UNIVERSITY PARK, Pa. — The Penn State chapter of the American Society of Mechanical Engineers not only works tirelessly to promote the study and application of engineering sciences, but also strives to give back to their community. This semester, the student organization spearheaded a donation drive to support the United States military.
Samuel Rippy, a junior majoring in mechanical engineering, and Matt Semanick, a 2018 mechanical engineering graduate, solicited donations of food and supplies for troops serving overseas. “I know a lot of people in the military and I’ve always felt it was important to reach out and let them know people appreciate their service,” Semanick said.
The students gave the packages a personalized touch, utilizing the 3-D printers available to ASME members on campus: They created a keychain with the Penn State ASME logo and the wording “Thank you for your service."
“We wanted to show Penn State’s worldwide presence,” Semanick said.
After receiving an outpouring of donations from fellow ASME members, faculty and staff from the Department of Mechanical and Nuclear Engineering and other organizations, the chapter boxed up 11 care packages weighing more than 15 pounds to be shipped to service members serving all over the world.
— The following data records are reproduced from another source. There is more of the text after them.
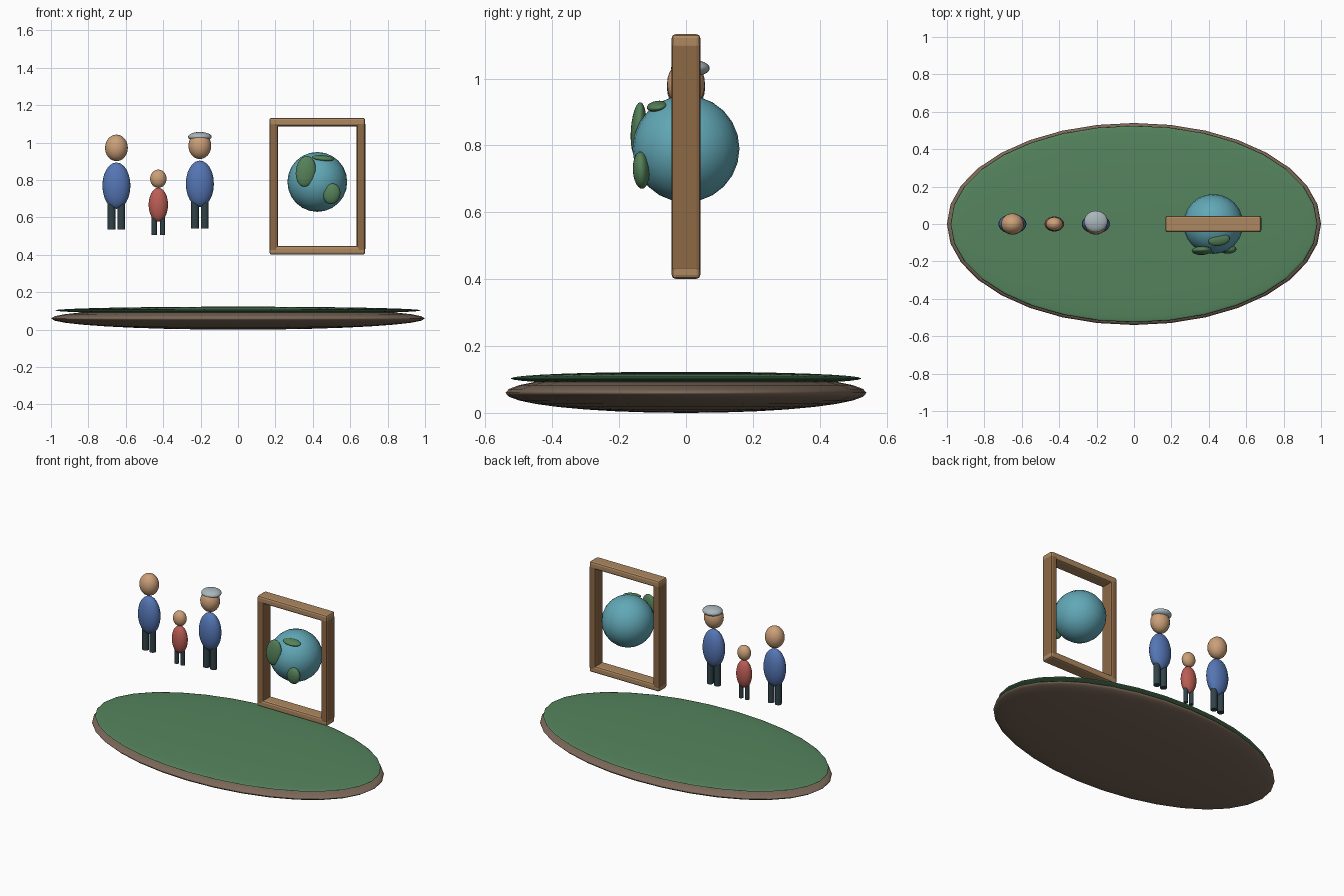
import bpy
from math import radians

if "Cube" in bpy.data.objects:
    bpy.data.objects.remove(bpy.data.objects["Cube"])


def material(name, rgb):
    m = bpy.data.materials.new(name)
    m.diffuse_color = (*rgb, 1)
    m.use_nodes = True
    m.node_tree.nodes["Principled BSDF"].inputs["Base Color"].default_value = m.diffuse_color
    return m


SOIL = material("soil", (0.20, 0.14, 0.10))
GRASS = material("grass", (0.09, 0.23, 0.11))
SKIN = material("skin", (0.60, 0.35, 0.19))
BLUE = material("blue_cloth", (0.09, 0.18, 0.46))
RED = material("red_cloth", (0.50, 0.11, 0.09))
DARK = material("trousers", (0.03, 0.055, 0.065))
HAIR = material("grey_hair", (0.40, 0.47, 0.50))
WATER = material("water", (0.12, 0.39, 0.47))
LAND = material("land", (0.09, 0.22, 0.10))
RAIL = material("light_wood", (0.42, 0.25, 0.12))
POST = material("dark_wood", (0.27, 0.14, 0.06))


def finish(name, mat):
    o = bpy.context.object
    o.name = name
    o.data.materials.append(mat)
    return o


def ellipsoid(name, loc, radii, mat, rot=(0, 0, 0), seg=24, rings=12):
    bpy.ops.mesh.primitive_uv_sphere_add(
        segments=seg, ring_count=rings, radius=1, location=loc,
        rotation=[radians(a) for a in rot])
    o = finish(name, mat)
    o.scale = radii
    bpy.ops.object.shade_smooth()
    return o


def bar(name, loc, size, mat):
    bpy.ops.mesh.primitive_cube_add(size=1, location=loc)
    o = finish(name, mat)
    o.scale = size
    bpy.ops.object.transform_apply(location=False, rotation=False, scale=True)
    b = o.modifiers.new("soft_edges", 'BEVEL')
    b.width = 0.012
    b.segments = 2
    return o


def leg(name, x, z0, z1, r):
    bpy.ops.mesh.primitive_cylinder_add(
        vertices=16, radius=r, depth=z1 - z0, location=(x, 0, (z0 + z1) / 2))
    finish(name, DARK)
    bpy.ops.object.shade_smooth_by_angle()


def figure(name, x, head_z, head_r, body_z, body_r, foot_z, leg_dx, leg_r, cloth):
    ellipsoid(name + "_head", (x, 0, head_z), head_r, SKIN)
    ellipsoid(name + "_body", (x, 0, body_z), body_r, cloth)
    for side, s in (("left", -1), ("right", 1)):
        leg(f"{name}_{side}_leg", x + s * leg_dx, foot_z, body_z - body_r[2] * 0.4, leg_r)


# Ground disc with a grass layer
ellipsoid("base_soil", (0, 0, 0.06), (1.0, 0.54, 0.06), SOIL, seg=32, rings=16)
ellipsoid("base_grass", (0, 0, 0.103), (0.98, 0.525, 0.02), GRASS, seg=32, rings=16)

# Three floating figures
adult = dict(head_r=(0.061, 0.057, 0.071), body_r=(0.075, 0.052, 0.124),
             leg_dx=0.026, leg_r=0.021, cloth=BLUE)
figure("left_adult", -0.65, head_z=0.972, body_z=0.77, foot_z=0.535, **adult)
figure("right_adult", -0.204, head_z=0.983, body_z=0.78, foot_z=0.54, **adult)
figure("child", -0.426, 0.807, (0.044, 0.037, 0.049), 0.668,
       (0.052, 0.04, 0.091), 0.505, 0.022, 0.014, RED)
ellipsoid("right_adult_hair", (-0.204, 0.013, 1.031), (0.063, 0.058, 0.026), HAIR)

# Picture frame
FX = 0.424
for n, z in (("top", 1.11), ("bottom", 0.424)):
    bar(f"frame_{n}_rail", (FX, 0, z), (0.512, 0.086, 0.046), RAIL)
for n, s in (("left", -1), ("right", 1)):
    bar(f"frame_{n}_post", (FX + s * 0.2335, 0, 0.765), (0.046, 0.088, 0.69), POST)

# Globe with land patches
ellipsoid("globe", (FX, 0, 0.79), (0.16, 0.16, 0.16), WATER)
ellipsoid("land_left", (0.362, -0.142, 0.847), (0.053, 0.023, 0.083), LAND, (-4, 8, 0))
ellipsoid("land_right", (0.501, -0.134, 0.726), (0.046, 0.025, 0.056), LAND, (3, 12, 0))
ellipsoid("land_top", (0.455, -0.086, 0.917), (0.058, 0.031, 0.015), LAND, (12, 5, 8))
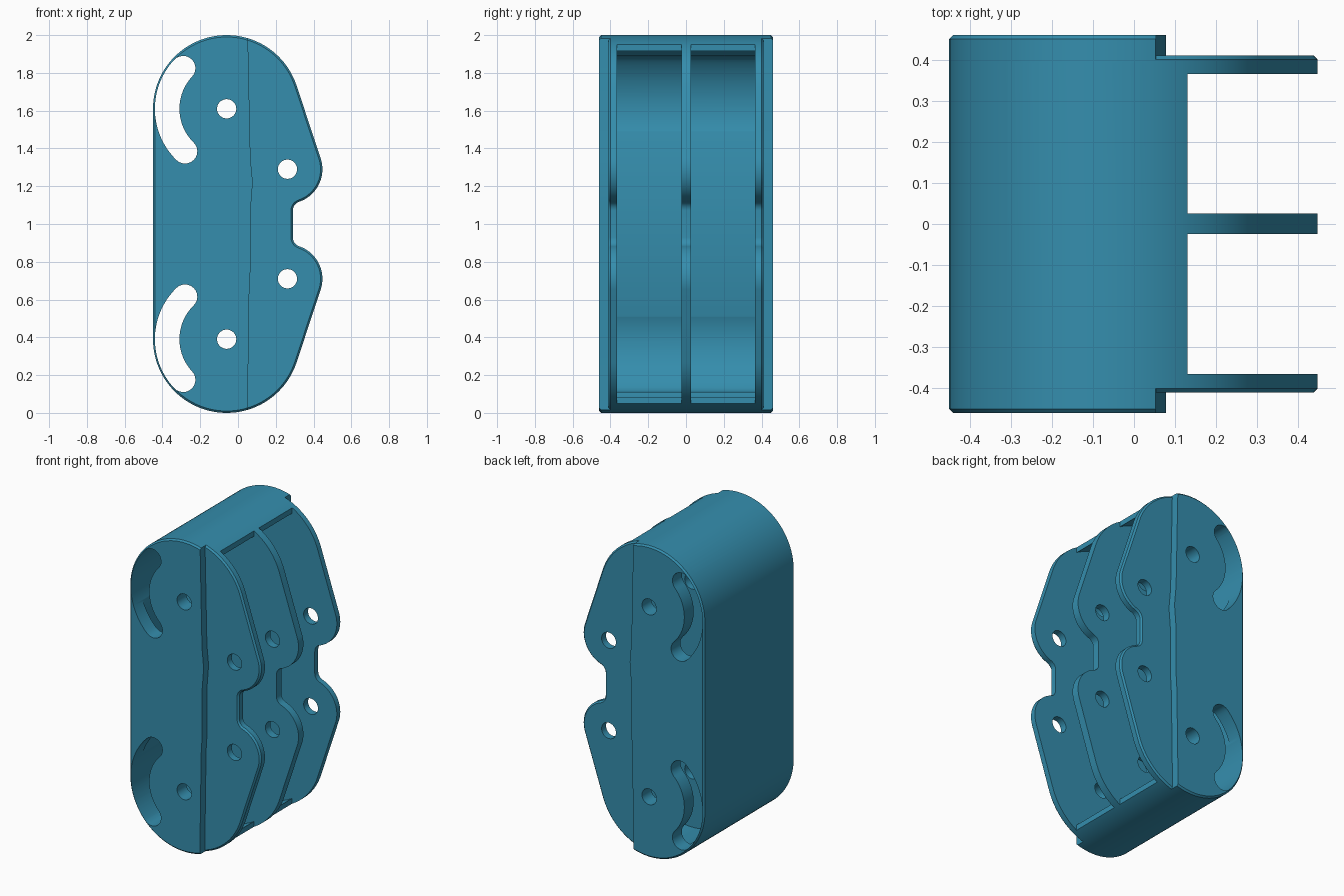
import bpy, bmesh
from math import sin, cos, acos, asin, atan2, radians, pi, hypot

if "Cube" in bpy.data.objects:
    bpy.data.objects.remove(bpy.data.objects["Cube"])

CX, CZ, R = -0.06, 1.61, 0.39      # upper end arc (lower half is mirrored about z = 1)
LX, LZ, LR = 0.265, 1.29, 0.182    # lobe around the fin hole
NOTCH = 0.29                       # x of the notch between the lobes
CH = 0.01                          # edge chamfer


def arc(x, z, r, a0, a1, n):
    return [(x + r * cos(a0 + (a1 - a0) * i / n), z + r * sin(a0 + (a1 - a0) * i / n))
            for i in range(n + 1)]


def mirrored(pts):
    return [(x, 2 - z) for x, z in reversed(pts)]


# side profile of the whole part, inset by o
def plate_outline(o=0.0):
    r, lr, fr, nx = R - o, LR - o, 0.05 + o, NOTCH - o
    dx, dz = LX - CX, LZ - CZ
    tan_a = atan2(dz, dx) + acos((r - lr) / hypot(dx, dz))
    fx = nx + fr
    low_a = -acos((fx - LX) / (lr + fr))
    fz = LZ + (lr + fr) * sin(low_a)
    top = arc(fx, fz, fr, pi, low_a + pi, 8)
    top += arc(LX, LZ, lr, low_a, tan_a, 24)
    top += arc(CX, CZ, r, tan_a, pi, 48)
    return top + mirrored(top)


# extrude a list of (y, outline) rings into a closed solid
def loft(name, rings):
    bm = bmesh.new()
    loops = [[bm.verts.new((x, y, z)) for x, z in pts] for y, pts in rings]
    for a, b in zip(loops, loops[1:]):
        for i in range(len(a)):
            j = (i + 1) % len(a)
            bm.faces.new((a[i], a[j], b[j], b[i]))
    bm.faces.new(loops[0])
    bm.faces.new(loops[-1])
    bmesh.ops.recalc_face_normals(bm, faces=bm.faces[:])
    me = bpy.data.meshes.new(name)
    bm.to_mesh(me)
    bm.free()
    ob = bpy.data.objects.new(name, me)
    bpy.context.collection.objects.link(ob)
    return ob


def prism(name, pts, y0, y1):
    return loft(name, [(y0, pts), (y1, pts)])


def boolean(ob, tool, op):
    m = ob.modifiers.new("bool", 'BOOLEAN')
    m.object, m.operation, m.solver = tool, op, 'EXACT'
    bpy.context.view_layer.update()
    dg = bpy.context.evaluated_depsgraph_get()
    me = bpy.data.meshes.new_from_object(ob.evaluated_get(dg))
    ob.modifiers.clear()
    ob.data = me
    bpy.data.objects.remove(tool)


full, inset = plate_outline(), plate_outline(CH)

# main block with chamfered outer edges
housing = loft("clamp_housing", [(-0.41, inset), (-0.41 + CH, full),
                                 (0.41 - CH, full), (0.41, inset)])

# thicker side covers, ending at a slightly wavy vertical edge
edge = [(0.052, 2.1), (0.053, 1.97), (0.066, 1.35), (0.078, 1.22), (0.067, 1.08),
        (0.067, 0.78), (0.06, 0.66), (0.051, 0.03), (0.051, -0.1)]
for s in (-1, 1):
    cover = loft("side_cover", [(s * 0.46, inset), (s * (0.46 - CH), full), (s * 0.39, full)])
    trim = prism("cover_trim", edge + [(0.7, -0.1), (0.7, 2.1)], s * 0.3, s * 0.6)
    boolean(cover, trim, 'DIFFERENCE')
    boolean(housing, cover, 'UNION')

# two open pockets leave the thin curved back wall and three fins
a = acos((0.13 - CX) / 0.36)
inner = arc(CX, CZ, 0.36, a, pi, 48)
pocket = inner + mirrored(inner) + [(0.13, -0.1), (0.7, -0.1), (0.7, 2.1), (0.13, 2.1)]
for y0, y1 in ((-0.365, -0.024), (0.026, 0.365)):
    boolean(housing, prism("pocket_cutter", pocket, y0, y1), 'DIFFERENCE')

# curved slots and round holes straight through, upper and lower
t0, t1, mid, w = radians(137), radians(225.6), 0.315, 0.065
slot = arc(CX, CZ, mid + w, t0, t1, 32)
slot += arc(CX + mid * cos(t1), CZ + mid * sin(t1), w, t1, t1 + pi, 12)[1:-1]
slot += arc(CX, CZ, mid - w, t1, t0, 32)
slot += arc(CX + mid * cos(t0), CZ + mid * sin(t0), w, t0 + pi, t0 + 2 * pi, 12)[1:-1]
holes = [arc(x, z, 0.051, 0, 2 * pi, 32)[:-1] for x, z in ((CX, CZ), (LX - 0.003, LZ))]
for shape in [slot] + holes:
    for pts in (shape, mirrored(shape)):
        boolean(housing, prism("through_cutter", pts, -0.6, 0.6), 'DIFFERENCE')

# material and shading
mat = bpy.data.materials.new("teal")
mat.diffuse_color = (0.035, 0.27, 0.42, 1)
mat.use_nodes = True
mat.node_tree.nodes["Principled BSDF"].inputs["Base Color"].default_value = mat.diffuse_color
housing.data.materials.clear()
housing.data.materials.append(mat)
bpy.context.view_layer.objects.active = housing
housing.select_set(True)
bpy.ops.object.shade_smooth_by_angle(angle=radians(25))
In addition to snacks and toiletries, they made sure to add unconventional items that may be missed by the troops. “We even included little packets of hot sauce,” Semanick said. “We take things like that for granted, but you can really miss them when you’re deployed.”
Donors also included handwritten notes expressing their thanks for all the work the military does at home and abroad. Soliciting and gathering the donations was a big job, but it was one the team was happy to do.
“Seeing so many people donate and be invested in philanthropy was a great experience,” Rippy said.
As he prepares to begin his professional career at ExxonMobil, Semanick hopes this initiative continues in the department.
“With this momentum, I think there could definitely be a second annual drive,” he said.
Both of the students credited their ASME chapter with giving them ample opportunities to grow and forge relationships with the engineering community.
“It just develops you as a person,” Rippy said. “Through all the networking and connections, you get to enjoy your time here and appreciate Penn State as the diverse community that it is.”
Once the items are received by the deployed troops during the summer, the students hope it makes an impact.
“This is about more than just donating items,” Semanick added, “I hope it shows how much Penn State appreciates the sacrifices our military makes.”